Spot coyotes out in field near farmers’ houses. They’re also pretty common in the National Parks and hunt mostly in the afternoon and at dusk. We saw coyotes in Rocky Mountain National Park, Yellowstone National Park and Buena Vista in Colorado.
Pronghorns are North American animal / antelope that are both challenging to prepare the meat and the second fastest animal in the world. Thus they roam unbothered and proliferate uncontrollably. See them in the plains by the side of the highways.
Seen easily in the following states: Wyoming, Montana, New Mexico, Oregon, Nevada, Utah, Colorado, Arizona, and California.
Prairie dog is a rodent related to ground squirrels. They live is vast burrow tunnels and look like the meercats of USA. Any vacant grassy field can harbour prairie dogs, so check the non-crop fields by the side of highways, or the outskirts of cities and towns.
Seen in fields in Aurora, Denver, Boulder and Wyoming. Though they are prevalent in many cities West of the Missippi.
The Bald Eagle has been removed from the North American animals and birds endangered list for 11 years. It’s made an incredible comeback and not too difficult to spot near the mountains.
We saw most of the bald eagles near Olympic National Park in Washington State. However, they have come into the parks in Denver and can be seen on the more remote roads running through Colorado such as on C0-125.
North American Bisson
Bisson are the largest North America animal and yet they can run upto 35 mph! The only pure breed of bisson, meaning not interbread with cattle, resides in Yellowstone Park. At yellowstone park you can guarantee seeing the large bisson herds, ideally from your car, because they can charge.
Apart from the Yellowstone Park breed you can see bisson in select farms around the country. Near Denver visit Buffalo Herd Overlook in Genesee Park about 20 mins from the city.

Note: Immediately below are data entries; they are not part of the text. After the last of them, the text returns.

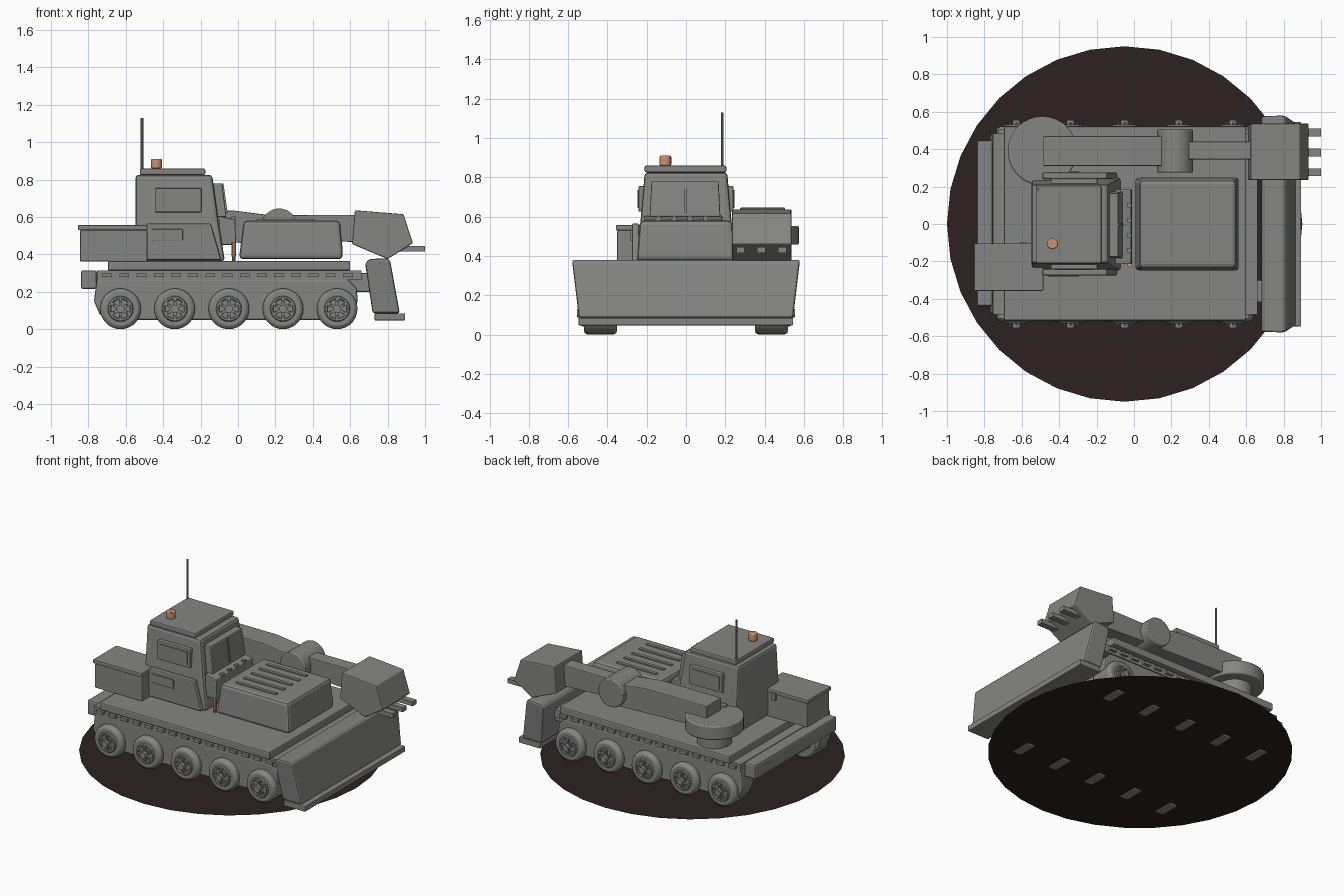
import bpy, bmesh, math


def material(name, rgb):
    m = bpy.data.materials.new(name)
    m.diffuse_color = (*rgb, 1)
    return m


GREY = material("body grey", (0.235, 0.238, 0.23))
DARK = material("ground dark brown", (0.026, 0.015, 0.015))
ORANGE = material("lamp orange", (0.60, 0.29, 0.165))


def prism(name, pts, y0, y1, bevel=0.0, taper=1.0, mat=GREY):
    """Extrude an x-z profile from y0 to y1; taper scales y at the top about the middle."""
    bm = bmesh.new()
    mid = (y0 + y1) / 2
    zmin, zmax = min(p[1] for p in pts), max(p[1] for p in pts)
    rows = []
    for y in (y0, y1):
        row = []
        for x, z in pts:
            s = 1 + (taper - 1) * (z - zmin) / (zmax - zmin)
            row.append(bm.verts.new((x, mid + (y - mid) * s, z)))
        rows.append(row)
    bm.faces.new(rows[0])
    bm.faces.new(rows[1][::-1])
    n = len(pts)
    for i in range(n):
        j = (i + 1) % n
        bm.faces.new((rows[0][i], rows[1][i], rows[1][j], rows[0][j]))
    bmesh.ops.recalc_face_normals(bm, faces=bm.faces)
    me = bpy.data.meshes.new(name)
    bm.to_mesh(me)
    bm.free()
    me.materials.append(mat)
    ob = bpy.data.objects.new(name, me)
    bpy.context.collection.objects.link(ob)
    if bevel:
        b = ob.modifiers.new("bevel", 'BEVEL')
        b.width, b.segments = bevel, 2
    return ob


def box(name, x0, x1, y0, y1, z0, z1, bevel=0.0, mat=GREY):
    return prism(name, [(x0, z0), (x1, z0), (x1, z1), (x0, z1)], y0, y1, bevel, 1, mat)


def cyl(name, loc, r, depth, axis='Z', sides=24, bevel=0.0, mat=GREY):
    rot = (math.pi / 2, 0, 0) if axis == 'Y' else (0, 0, 0)
    bpy.ops.mesh.primitive_cylinder_add(vertices=sides, radius=r, depth=depth,
                                        location=loc, rotation=rot)
    ob = bpy.context.object
    ob.name = name
    ob.data.materials.append(mat)
    if bevel:
        b = ob.modifiers.new("bevel", 'BEVEL')
        b.width, b.segments, b.limit_method = bevel, 2, 'ANGLE'
    bpy.ops.object.shade_smooth_by_angle(angle=math.radians(35))
    return ob


# Ground disc
bpy.ops.mesh.primitive_circle_add(vertices=32, radius=0.95, fill_type='NGON',
                                  location=(-0.05, 0, 0.005))
bpy.context.object.name = "ground_disc"
bpy.context.object.data.materials.append(DARK)

# Hull, deck and bumpers
box("hull", -0.70, 0.60, -0.36, 0.36, 0.10, 0.28)
box("chassis", -0.755, 0.66, -0.485, 0.485, 0.262, 0.313)
box("deck", -0.695, 0.60, -0.515, 0.52, 0.313, 0.365, 0.008)
box("rear_bumper", -0.84, -0.755, -0.44, 0.447, 0.215, 0.315, 0.012)

# Running gear on both sides
track = [(-0.755, 0.27), (-0.77, 0.15), (-0.74, 0.08), (-0.70, 0.05), (0.57, 0.05),
         (0.61, 0.08), (0.64, 0.15), (0.635, 0.22), (0.59, 0.265)]
for s in (-1, 1):
    prism("track", track, s * 0.36, s * 0.48, 0.01)
    for i in range(15):
        x = -0.70 + i * 0.092
        box("track_pad", x - 0.026, x + 0.026, s * 0.40, s * 0.505, 0.278, 0.298)
    for i in range(5):
        x, z = -0.628 + i * 0.2895, 0.109
        cyl("wheel", (x, s * 0.435, z), 0.109, 0.17, 'Y', 28, 0.02)
        # hub rim, spokes and cap
        bpy.ops.mesh.primitive_torus_add(major_segments=20, minor_segments=6, major_radius=0.060,
                                         minor_radius=0.009, location=(x, s * 0.523, z),
                                         rotation=(math.pi / 2, 0, 0))
        rim = bpy.context.object
        rim.name = "wheel_rim"
        rim.data.materials.append(GREY)
        cyl("hub_cap", (x, s * 0.535, z), 0.022, 0.04, 'Y', 12)
        for k in range(6):
            a = k * math.pi / 3 + math.pi / 6
            sp = box("spoke", 0.015, 0.058, -0.007, 0.007, -0.009, 0.009)
            sp.location = (x, s * 0.526, z)
            sp.rotation_euler = (0, a, 0)
            cyl("hub_bolt", (x + 0.04 * math.cos(a), s * 0.532, z + 0.04 * math.sin(a)),
                0.007, 0.02, 'Y', 6)
    # blade push arms
    box("push_arm", 0.58, 0.74, s * 0.30, s * 0.42, 0.20, 0.30, 0.008)

# Dozer blade and cutting edge
prism("blade", [(0.72, 0.085), (0.865, 0.085), (0.815, 0.36), (0.80, 0.38), (0.70, 0.375), (0.68, 0.35)],
      -0.545, 0.545, 0.012, 1.065)
box("cutting_edge", 0.73, 0.893, -0.547, 0.545, 0.047, 0.085, 0.004)

# Cabin
prism("cabin", [(-0.548, 0.365), (-0.07, 0.365), (-0.105, 0.58), (-0.138, 0.825), (-0.548, 0.825)],
      -0.25, 0.25, 0.016, 0.84)
box("roof", -0.525, -0.175, -0.21, 0.205, 0.825, 0.86, 0.008)
prism("front_window", [(-0.115, 0.60), (-0.062, 0.60), (-0.085, 0.78), (-0.14, 0.78)],
      -0.185, 0.175, 0.006, 0.95)
prism("window_pillar", [(-0.07, 0.62), (-0.055, 0.62), (-0.078, 0.78), (-0.093, 0.78)],
      -0.008, 0.004)
prism("cowl", [(-0.10, 0.45), (-0.01, 0.45), (-0.015, 0.585), (-0.10, 0.605)], -0.215, 0.185, 0.006)
for y in (-0.14, -0.06, 0.02, 0.10):
    box("cowl_bolt", -0.035, -0.013, y - 0.012, y + 0.012, 0.575, 0.602)
for s in (-1, 1):
    box("side_window_frame", -0.445, -0.195, s * 0.20, s * 0.242, 0.625, 0.755, 0.006)
    box("side_window", -0.425, -0.215, s * 0.242, s * 0.247, 0.645, 0.735)
    prism("door_panel", [(-0.49, 0.37), (-0.09, 0.37), (-0.145, 0.565), (-0.49, 0.565)],
          s * 0.24, s * 0.275, 0.008)
    box("door_hatch", -0.46, -0.295, s * 0.27, s * 0.283, 0.475, 0.535, 0.002)

# Antenna, beacon and marker lamp
cyl("antenna", (-0.513, 0.185, 0.975), 0.007, 0.31, sides=8)
cyl("beacon", (-0.436, -0.105, 0.885), 0.030, 0.05, sides=16, bevel=0.006, mat=ORANGE)
cyl("marker_lamp", (-0.022, -0.22, 0.425), 0.013, 0.075, sides=10, mat=ORANGE)
cyl("lamp_post", (-0.022, -0.22, 0.38), 0.010, 0.04, sides=10)

# Engine hood with louvres
prism("engine_hood", [(0.005, 0.375), (0.56, 0.375), (0.56, 0.42), (0.545, 0.58), (0.03, 0.58)],
      -0.25, 0.25, 0.02, 0.94)
for i in range(5):
    y = -0.163 + i * 0.0815
    box("louvre", 0.105, 0.41, y - 0.011, y + 0.011, 0.57, 0.588)

# Tool box
box("tool_box", -0.845, -0.485, -0.35, -0.11, 0.362, 0.53, 0.006)
box("tool_box_lid", -0.855, -0.485, -0.357, -0.103, 0.53, 0.557, 0.005)
box("tool_box_latch", -0.61, -0.58, -0.11, -0.095, 0.49, 0.54)

# Crane arm: turntable, booms and elbow
cyl("arm_pedestal", (-0.49, 0.39, 0.41), 0.11, 0.11, sides=24)
cyl("arm_turntable", (-0.49, 0.39, 0.505), 0.185, 0.095, sides=32, bevel=0.008)
prism("lower_boom", [(-0.485, 0.48), (0.21, 0.455), (0.21, 0.605), (-0.03, 0.635), (-0.485, 0.635)],
      0.31, 0.47, 0.006)
cyl("elbow_joint", (0.22, 0.39, 0.55), 0.096, 0.23, 'Y', 24, 0.006)
prism("upper_boom", [(0.22, 0.485), (0.64, 0.465), (0.64, 0.612), (0.22, 0.61)], 0.345, 0.44, 0.005)

# Bucket with teeth
prism("bucket", [(0.625, 0.636), (0.885, 0.615), (0.935, 0.46), (0.80, 0.375), (0.61, 0.455)],
      0.235, 0.537, 0.006)
for y in (0.277, 0.383, 0.49):
    box("bucket_tooth", 0.86, 1.0, y - 0.021, y + 0.021, 0.415, 0.445)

A 10 minute drive from the overlook is also Buffalo Bills Museum and Grave at Lookout Mountain.
Elks reside in the mountains and brandish impressive antlers reaching upto 4ft in length.
There are plenty of elk living in Rocky Mountain National Park. See them in Estes Park by the water in the winter months or near the side of the main road into Rocky Mountain National Park.
The horns of male bighorn sheep can reach 30 pounds and they are used as weapons in the fall fighting/ mating season. Georgtown has a viewing station of Bighorn Sheep, but the best time to see them is in Fall when they are breeding.
Waterton Canyon west of Denver is a great, flat hike for seeing bighorn sheep. Fall and winter are the best seasons, when the sheep descend from higher altitudes.
Moose like water. Therefore, head to lakes and near willows in Spring and Summer. The moose is a beast not to be reckoned with, so keep your distance because they can weigh a tonne, one of the largest North American animals out there.
We spotted moose in Rocky Mountain National Park near the Winter entrance (West) and a few times in Yellowstone National Park.
Do you know where you can see these other North American animals?
Please share your tips in the comments below!